- _TASK TO COMPLETE_
Scan the entries below for the word "bmesh". Copy each line that has it.

- _PROVIDED INFORMATION_
※

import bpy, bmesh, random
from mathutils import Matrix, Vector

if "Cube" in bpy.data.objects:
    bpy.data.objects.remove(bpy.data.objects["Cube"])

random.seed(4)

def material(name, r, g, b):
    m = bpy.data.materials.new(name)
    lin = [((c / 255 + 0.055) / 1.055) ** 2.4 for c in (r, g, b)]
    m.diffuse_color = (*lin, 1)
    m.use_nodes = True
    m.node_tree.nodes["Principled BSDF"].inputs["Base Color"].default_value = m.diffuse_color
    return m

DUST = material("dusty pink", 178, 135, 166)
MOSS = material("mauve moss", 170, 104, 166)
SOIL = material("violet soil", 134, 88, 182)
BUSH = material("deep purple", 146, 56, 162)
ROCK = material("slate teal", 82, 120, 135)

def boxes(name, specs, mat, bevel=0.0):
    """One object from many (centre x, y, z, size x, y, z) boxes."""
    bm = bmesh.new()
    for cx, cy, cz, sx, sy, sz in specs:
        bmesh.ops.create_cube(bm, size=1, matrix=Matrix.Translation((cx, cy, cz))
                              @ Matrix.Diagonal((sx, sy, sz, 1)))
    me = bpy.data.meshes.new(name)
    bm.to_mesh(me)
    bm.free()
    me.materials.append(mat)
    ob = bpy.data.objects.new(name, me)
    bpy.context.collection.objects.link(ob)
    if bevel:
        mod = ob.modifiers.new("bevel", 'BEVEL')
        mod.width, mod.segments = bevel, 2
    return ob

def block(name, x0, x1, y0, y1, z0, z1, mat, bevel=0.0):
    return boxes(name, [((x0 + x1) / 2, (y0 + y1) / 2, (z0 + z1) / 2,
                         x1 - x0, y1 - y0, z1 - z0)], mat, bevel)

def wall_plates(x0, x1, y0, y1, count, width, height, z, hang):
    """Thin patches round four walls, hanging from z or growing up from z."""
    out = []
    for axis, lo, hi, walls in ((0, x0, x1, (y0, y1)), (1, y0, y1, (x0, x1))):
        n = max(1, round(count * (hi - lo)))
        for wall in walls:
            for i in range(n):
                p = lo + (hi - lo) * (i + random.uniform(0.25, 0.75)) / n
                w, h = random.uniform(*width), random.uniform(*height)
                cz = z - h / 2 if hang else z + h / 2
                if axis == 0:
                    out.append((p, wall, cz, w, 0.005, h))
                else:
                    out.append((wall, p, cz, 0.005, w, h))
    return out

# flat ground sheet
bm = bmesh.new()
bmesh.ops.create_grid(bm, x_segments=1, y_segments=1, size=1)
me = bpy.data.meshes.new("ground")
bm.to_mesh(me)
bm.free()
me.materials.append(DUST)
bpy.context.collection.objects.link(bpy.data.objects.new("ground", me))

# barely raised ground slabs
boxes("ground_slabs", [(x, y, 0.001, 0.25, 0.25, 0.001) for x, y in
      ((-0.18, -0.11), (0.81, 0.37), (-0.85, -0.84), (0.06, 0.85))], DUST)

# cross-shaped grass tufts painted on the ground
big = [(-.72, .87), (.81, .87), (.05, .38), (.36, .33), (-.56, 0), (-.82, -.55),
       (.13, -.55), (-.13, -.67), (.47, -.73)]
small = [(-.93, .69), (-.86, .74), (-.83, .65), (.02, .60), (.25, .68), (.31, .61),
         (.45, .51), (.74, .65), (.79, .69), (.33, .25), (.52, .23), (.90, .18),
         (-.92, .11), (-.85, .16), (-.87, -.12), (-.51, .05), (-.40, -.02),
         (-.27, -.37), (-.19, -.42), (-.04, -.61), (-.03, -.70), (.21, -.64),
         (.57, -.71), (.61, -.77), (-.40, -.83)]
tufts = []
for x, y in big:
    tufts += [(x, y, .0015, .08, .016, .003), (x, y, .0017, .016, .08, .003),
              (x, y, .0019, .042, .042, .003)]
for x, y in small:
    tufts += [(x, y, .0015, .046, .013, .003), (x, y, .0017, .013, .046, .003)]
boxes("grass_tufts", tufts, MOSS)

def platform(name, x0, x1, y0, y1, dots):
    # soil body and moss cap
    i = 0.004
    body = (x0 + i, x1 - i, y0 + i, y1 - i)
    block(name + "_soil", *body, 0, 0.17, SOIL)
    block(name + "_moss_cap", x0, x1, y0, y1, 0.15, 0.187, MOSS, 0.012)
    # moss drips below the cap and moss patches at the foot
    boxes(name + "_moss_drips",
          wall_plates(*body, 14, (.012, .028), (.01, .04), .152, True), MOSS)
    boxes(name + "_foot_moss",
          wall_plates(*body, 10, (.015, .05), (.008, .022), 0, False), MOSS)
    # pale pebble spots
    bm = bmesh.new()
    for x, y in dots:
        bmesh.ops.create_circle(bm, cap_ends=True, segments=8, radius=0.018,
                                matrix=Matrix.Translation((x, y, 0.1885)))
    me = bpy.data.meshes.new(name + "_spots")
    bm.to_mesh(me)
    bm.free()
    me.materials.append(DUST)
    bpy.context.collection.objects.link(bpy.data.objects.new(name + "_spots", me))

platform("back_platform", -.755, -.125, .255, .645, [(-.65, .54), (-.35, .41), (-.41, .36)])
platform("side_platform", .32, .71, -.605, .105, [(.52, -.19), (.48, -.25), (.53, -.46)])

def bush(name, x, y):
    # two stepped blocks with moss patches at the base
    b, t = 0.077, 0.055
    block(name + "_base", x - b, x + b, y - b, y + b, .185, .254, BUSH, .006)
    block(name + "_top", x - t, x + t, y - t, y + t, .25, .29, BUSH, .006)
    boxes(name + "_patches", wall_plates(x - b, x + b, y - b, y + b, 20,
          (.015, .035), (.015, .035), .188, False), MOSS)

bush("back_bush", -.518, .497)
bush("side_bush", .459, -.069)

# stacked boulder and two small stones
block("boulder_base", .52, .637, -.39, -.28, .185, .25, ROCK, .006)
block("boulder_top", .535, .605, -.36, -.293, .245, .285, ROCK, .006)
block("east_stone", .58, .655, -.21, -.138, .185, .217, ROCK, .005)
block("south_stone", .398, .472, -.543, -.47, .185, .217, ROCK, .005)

※

- _ANSWER SPACE_
import bpy, bmesh, random
    bm = bmesh.new()
        bmesh.ops.create_cube(bm, size=1, matrix=Matrix.Translation((cx, cy, cz))
bm = bmesh.new()
bmesh.ops.create_grid(bm, x_segments=1, y_segments=1, size=1)
    bm = bmesh.new()
        bmesh.ops.create_circle(bm, cap_ends=True, segments=8, radius=0.018,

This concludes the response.